Whether for interviews, attrition rates, or metrics around demographics of who you hire, companies that set measurable targets will be more successful in fostering a diverse, equitable, and inclusive workforce.
Another way organizations hold themselves accountable to their targets is by tying measurable outcomes to compensation – especially for those in leadership, but also to the overall bonus pool. Microsoft, as an example, has said that bonuses for their entire company will be tied to successfully achieving their diversity metrics.
Dive into your hiring practices
Look at your talent pipeline and the strategies your human resources team uses to attract new employees. Be strategic about where you’re posting open positions. Go beyond the usual networks to tap into diverse talent pipelines you might have previously ignored and/or didn’t realize existed.
For some demographics, you have to be proactive with your search strategies by posting on certain websites, advertising in specific publications, or doing outreach through dedicated organizations.
Once you have done this it is important to follow through by including this in your practices and not resorting to hiring someone simply because they are a “culture fit,” instead think about what contributions the individual can make to your organization. You think differently and ask yourselves: “what does this new hire bring to my team that I don’t already have; what skills, background, and perspectives?”
Create and sustain a winning culture for all
Culture in tech organizations is one of the main reasons many marginalized people leave the engineering and computing professions. This is especially troubling as these professionals have spent years preparing for the workplace and have overcome many barriers and biases in achieving their professional status.
The good news is that the culture of an organization is completely controlled by the leaders and the employees within it. Organizational change can occur with intentional effort and following the tips laid above.

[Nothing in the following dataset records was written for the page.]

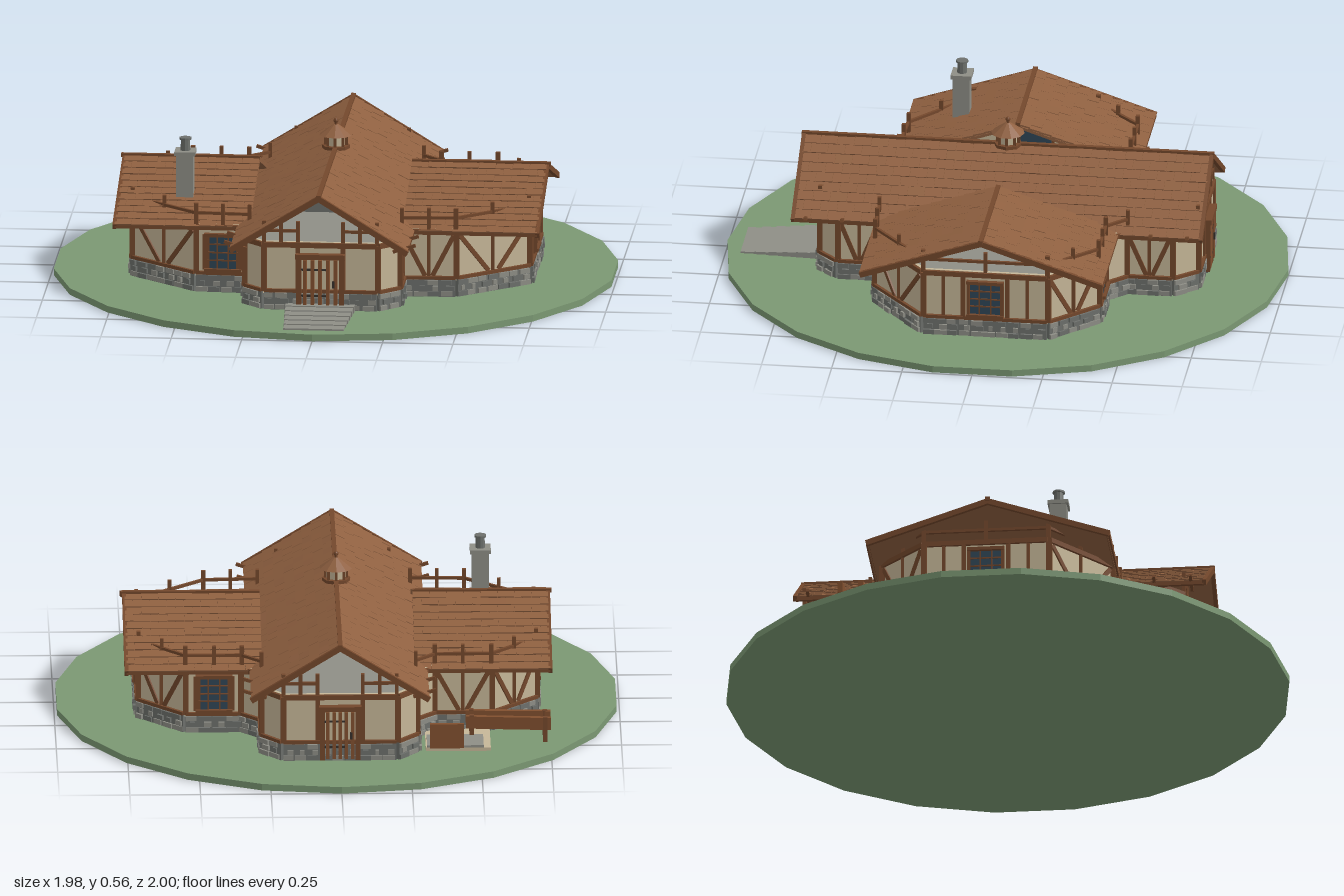
import * as THREE from 'three';
import { mergeGeometries } from 'three/addons/utils/BufferGeometryUtils.js';

const paint = (name, color) => Object.assign(new THREE.MeshStandardMaterial({ color }), { name });
const V = (x, y, z) => new THREE.Vector3(x, y, z);

export function createModel() {
  const grass = paint('grass', 0x7b9873), timber = paint('timber', 0x74482c);
  const shingle = paint('shingle', 0x8f6040), plaster = paint('plaster', 0xc6b798);
  const stone = paint('stone', 0x8e8e86), darkStone = paint('dark stone', 0x6d706c);
  const glass = paint('glass', 0x2f4656), iron = paint('iron', 0x35302c);
  const doorWood = paint('door wood', 0x82502f);

  let seed = 7;
  const rand = () => (seed = (seed * 16807) % 2147483647) / 2147483647;

  // Pieces are collected by part name and material, then merged
  const parts = new Map();
  function add(name, mat, geo) {
    const key = name + '|' + mat.name;
    if (!parts.has(key)) parts.set(key, { name, mat, list: [] });
    parts.get(key).list.push(geo);
  }
  function box(name, mat, w, h, d, x, y, z) {
    add(name, mat, new THREE.BoxGeometry(w, h, d).translate(x, y, z));
  }
  function cyl(name, mat, r1, r2, h, n, x, y, z) {
    add(name, mat, new THREE.CylinderGeometry(r1, r2, h, n).toNonIndexed().translate(x, y, z));
  }
  // Box laid from a to b
  function beam(name, mat, a, b, w, h) {
    const m = new THREE.Matrix4().lookAt(a, b, V(0, 1, 0));
    m.setPosition(a.clone().add(b).multiplyScalar(0.5));
    add(name, mat, new THREE.BoxGeometry(w, h, a.distanceTo(b)).applyMatrix4(m));
  }

  // Ground
  cyl('ground', grass, 1, 1, 0.024, 22, 0, 0.012, 0);

  // Cross-shaped floor plan with cut corners, as [x, z]
  const half = [[0.2, 0.64], [0.27, 0.57], [0.27, 0.42], [0.46, 0.41], [0.70, 0.21], [0.70, -0.23],
    [0.54, -0.39], [0.34, -0.39], [0.27, -0.46], [0.27, -0.62], [0.2, -0.70]];
  const plan = [...half, ...half.map(([x, z]) => [-x, z]).reverse()];
  const windowEdges = [4, 6, 16, 18], doorEdges = [10, 21];
  const noRail = [0, 1, 8, 9, 11, 12, 19, 20];

  const floor = new THREE.Shape(plan.map(([x, z]) => new THREE.Vector2(x, -z)));
  add('floor', stone, new THREE.ExtrudeGeometry(floor, { depth: 0.012, bevelEnabled: false })
    .rotateX(-Math.PI / 2).translate(0, 0.024, 0));

  plan.forEach(([x1, z1], i) => {
    const [x2, z2] = plan[(i + 1) % plan.length];
    const len = Math.hypot(x2 - x1, z2 - z1);
    const out = V(-(z2 - z1) / len, 0, (x2 - x1) / len);
    // Point on the wall: t along it, height y, o outwards
    const P = (t, y, o = 0) => V(x1 + (x2 - x1) * t, y, z1 + (z2 - z1) * t).addScaledVector(out, o);
    const post = (t, w = 0.016) => beam('posts', timber, P(t, 0.09, 0.006), P(t, 0.26, 0.006), w, w);

    beam('walls', plaster, P(0, 0.175), P(1, 0.175), 0.012, 0.19);
    beam('stoneBase', darkStone, P(0, 0.057), P(1, 0.057), 0.026, 0.066);
    beam('sillBeams', timber, P(0, 0.093, 0.006), P(1, 0.093, 0.006), 0.022, 0.012);
    beam('topPlates', timber, P(0, 0.26, 0.005), P(1, 0.26, 0.005), 0.022, 0.018);
    post(0, 0.02);

    // Rubble stones in three courses
    for (let row = 0; row < 3; row++) {
      const n = Math.max(2, Math.round(len / 0.045));
      for (let k = 0; k < n; k++) {
        const a = Math.max(0, k + (row % 2) * 0.4 - 0.1) / n, b = Math.min(1, (k + 0.6 + rand() * 0.35) / n);
        const y = 0.035 + row * 0.021, o = 0.011 + rand() * 0.006;
        if (b > a) beam('baseStones', rand() < 0.6 ? stone : darkStone, P(a, y, o), P(b, y, o), 0.012, 0.017);
      }
    }

    if (doorEdges.includes(i)) {
      post(0.3); post(0.7);
      // Plank door with frame, straps and handle
      const D = (s, y, o) => P(0.5 + s / len, y, o);
      const w = i === 21 ? 0.068 : 0.055;
      for (let k = 0; k < 5; k++) {
        const s = (k - 2) * w * 0.4;
        beam('doors', doorWood, D(s, 0.035, 0.02), D(s, 0.21, 0.02), 0.012, w * 0.37);
      }
      beam('doors', iron, D(0, 0.035, 0.016), D(0, 0.21, 0.016), 0.01, 0.004);
      for (const s of [-w - 0.008, w + 0.008])
        beam('doorFrames', timber, D(s, 0.03, 0.02), D(s, 0.22, 0.02), 0.018, 0.018);
      beam('doorFrames', timber, D(-w - 0.02, 0.222, 0.022), D(w + 0.02, 0.222, 0.022), 0.028, 0.018);
      for (const y of [0.08, 0.175])
        beam('doorStraps', iron, D(-w, y, 0.028), D(w * 0.5, y, 0.028), 0.004, 0.007);
      beam('doorHandle', iron, D(w * 0.7, 0.11, 0.03), D(w * 0.7, 0.135, 0.03), 0.008, 0.006);
    } else if (windowEdges.includes(i)) {
      // Latticed window, showing on both faces of the wall
      const W = (s, y, o) => P(0.5 + s / len, y, o);
      beam('windowGlass', glass, W(-0.055, 0.168, 0), W(0.055, 0.168, 0), 0.022, 0.12);
      for (const y of [0.104, 0.232])
        beam('windowFrames', timber, W(-0.066, y, 0.006), W(0.066, y, 0.006), 0.034, 0.012);
      for (const s of [-0.06, 0.06])
        beam('windowFrames', timber, W(s, 0.105, 0.006), W(s, 0.232, 0.006), 0.026, 0.012);
      for (const s of [-0.02, 0.02])
        beam('windowBars', timber, W(s, 0.108, 0.011), W(s, 0.23, 0.011), 0.006, 0.005);
      for (const y of [0.14, 0.168, 0.198])
        beam('windowBars', timber, W(-0.055, y, 0.011), W(0.055, y, 0.011), 0.006, 0.005);
      if (len > 0.3) { post(0.32); post(0.68); post(0.16, 0.012); post(0.84, 0.012); }
    } else if (len > 0.14) {
      // V braces
      post(0.5, 0.012);
      for (const t of [0.04, 0.96])
        beam('braces', timber, P(t, 0.245, 0.006), P(0.5 + (t - 0.5) * 0.15, 0.1, 0.006), 0.012, 0.016);
    }

    // Rail above the wall head, open over the doors
    if (!noRail.includes(i)) {
      const spans = doorEdges.includes(i) ? [[0, 0.3], [0.7, 1]] : [[0, 1]];
      for (const [a, b] of spans) {
        beam('rails', timber, P(a, 0.31, 0.004), P(b, 0.31, 0.004), 0.01, 0.01);
        for (const t of len > 0.15 ? [a, (a + b) / 2, b] : [a, b])
          beam('railPosts', timber, P(t, 0.26, 0.004), P(t, 0.345, 0.004), 0.013, 0.013);
      }
    }
  });

  // One roof slope: deck plus overlapping shingles; ridge from a to b, fall vector down
  function slope(name, a, b, down) {
    const A = b.clone().sub(a), len = A.length(), run = down.length();
    A.normalize();
    const D = down.clone().normalize();
    const N = A.clone().cross(D);
    if (N.y < 0) N.negate();
    const slab = (mat, w, h, d, s, t, lift, tilt) => {
      const Dt = D.clone().addScaledVector(N, tilt).normalize();
      const Nt = A.clone().cross(Dt);
      if (Nt.y < 0) Nt.negate();
      const m = new THREE.Matrix4().makeBasis(A, Nt, A.clone().cross(Nt));
      m.setPosition(a.clone().addScaledVector(A, s).addScaledVector(D, t).addScaledVector(N, lift));
      add(name, mat, new THREE.BoxGeometry(w, h, d).applyMatrix4(m));
    };
    slab(shingle, len, 0.01, run, len / 2, run / 2, -0.006, 0);
    const rows = Math.round(run / 0.042), step = run / rows, cols = Math.round(len / 0.06), cw = len / cols;
    for (let r = 0; r < rows; r++) for (let c = 0; c <= cols; c++) {
      const s0 = Math.max(0, (c - (r % 2) * 0.5) * cw), s1 = Math.min(len, (c + 1 - (r % 2) * 0.5) * cw);
      if (s1 - s0 > 0.005)
        slab(shingle, s1 - s0 - 0.001, 0.006, step * 1.1, (s0 + s1) / 2, (r + 0.5) * step,
          0.002 + rand() * 0.002, 0.06 + rand() * 0.03);
    }
  }

  // Main roof, open at both gables
  for (const s of [-1, 1]) {
    slope('mainRoof', V(0, 0.452, -0.725), V(0, 0.452, 0.725), V(s * 0.31, -0.192, 0));
    beam('eaveBeams', timber, V(s * 0.308, 0.256, -0.725), V(s * 0.308, 0.256, 0.725), 0.012, 0.014);
    for (const z of [-0.727, 0.727])
      beam('gableRafters', timber, V(0, 0.45, z), V(s * 0.315, 0.255, z), 0.014, 0.02);
    for (const z of [-0.68, -0.55, 0.55, 0.68])
      beam('outriggers', timber, V(s * 0.26, 0.25, z), V(s * 0.34, 0.275, z), 0.011, 0.011);
    // Wing roofs, open at both ends
    for (const f of [-1, 1]) {
      slope('wingRoof', V(s * 0.27, 0.405, 0), V(s * 0.75, 0.405, 0), V(0, -0.145, f * 0.43));
      beam('eaveBeams', timber, V(s * 0.27, 0.258, f * 0.427), V(s * 0.75, 0.258, f * 0.427), 0.012, 0.014);
      beam('gableRafters', timber, V(s * 0.75, 0.4, 0), V(s * 0.75, 0.256, f * 0.432), 0.014, 0.02);
    }
    beam('ridgePoles', timber, V(s * 0.27, 0.408, 0), V(s * 0.762, 0.408, 0), 0.016, 0.014);
  }
  beam('ridgePoles', timber, V(0, 0.455, -0.735), V(0, 0.455, 0.735), 0.016, 0.014);

  // Roof lantern
  cyl('lantern', timber, 0.05, 0.05, 0.012, 8, 0, 0.456, 0);
  cyl('lantern', plaster, 0.034, 0.034, 0.05, 8, 0, 0.48, 0);
  for (let k = 0; k < 8; k++) {
    const a = k * Math.PI / 4;
    box('lanternPosts', timber, 0.01, 0.05, 0.01, 0.038 * Math.sin(a), 0.48, 0.038 * Math.cos(a));
  }
  cyl('lanternRoof', shingle, 0.008, 0.06, 0.038, 10, 0, 0.518, 0);
  cyl('lanternFinial', timber, 0.006, 0.006, 0.025, 6, 0, 0.543, 0);
  add('lanternFinial', timber, new THREE.SphereGeometry(0.009, 8, 6).toNonIndexed().translate(0, 0.55, 0));

  // Chimney
  box('chimney', stone, 0.06, 0.19, 0.06, -0.515, 0.39, 0.23);
  box('chimneyCap', stone, 0.074, 0.014, 0.074, -0.515, 0.483, 0.23);
  cyl('chimneyPot', darkStone, 0.016, 0.018, 0.05, 10, -0.515, 0.51, 0.23);
  cyl('chimneyPot', darkStone, 0.022, 0.022, 0.007, 10, -0.515, 0.533, 0.23);

  // Front steps
  for (let k = 0; k < 6; k++)
    box('frontSteps', stone, 0.245 - k * 0.006, 0.024 - k * 0.0036, 0.05, 0, 0.024 + (0.024 - k * 0.0036) / 2, 0.665 + k * 0.05);

  // Rear terrace with low boards and troughs
  box('terrace', plaster, 0.23, 0.014, 0.2, -0.42, 0.03, -0.52);
  box('terraceSlab', stone, 0.2, 0.02, 0.12, -0.41, 0.035, -0.56);
  box('terraceBoard', doorWood, 0.12, 0.09, 0.014, -0.38, 0.085, -0.63);
  for (const [za, zb] of [[-0.452, -0.438], [-0.525, -0.502]]) {
    beam('fenceBoards', doorWood, V(-0.75, 0.092, za), V(-0.45, 0.092, zb), 0.018, 0.045);
    for (const [x, z] of [[-0.73, za], [-0.47, zb]])
      box('fencePosts', timber, 0.016, 0.095, 0.016, x, 0.07, z);
  }

  const model = new THREE.Group();
  model.name = 'house';
  for (const { name, mat, list } of parts.values()) {
    const flat = list.map(g => (g.index ? g.toNonIndexed() : g));
    const mesh = new THREE.Mesh(mergeGeometries(flat), mat);
    mesh.geometry.computeVertexNormals();
    mesh.name = name;
    model.add(mesh);
  }
  return model;
}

Once a company has developed an inclusive culture it is important to keep evolving and adapting to the ever changing equity landscape.
Equity in the tech industry is important for many reasons, but the most obvious one is that it gives a voice to those who have been historically oppressed and silenced. It’s time we create an environment where everyone can be heard and their ideas are given equal consideration.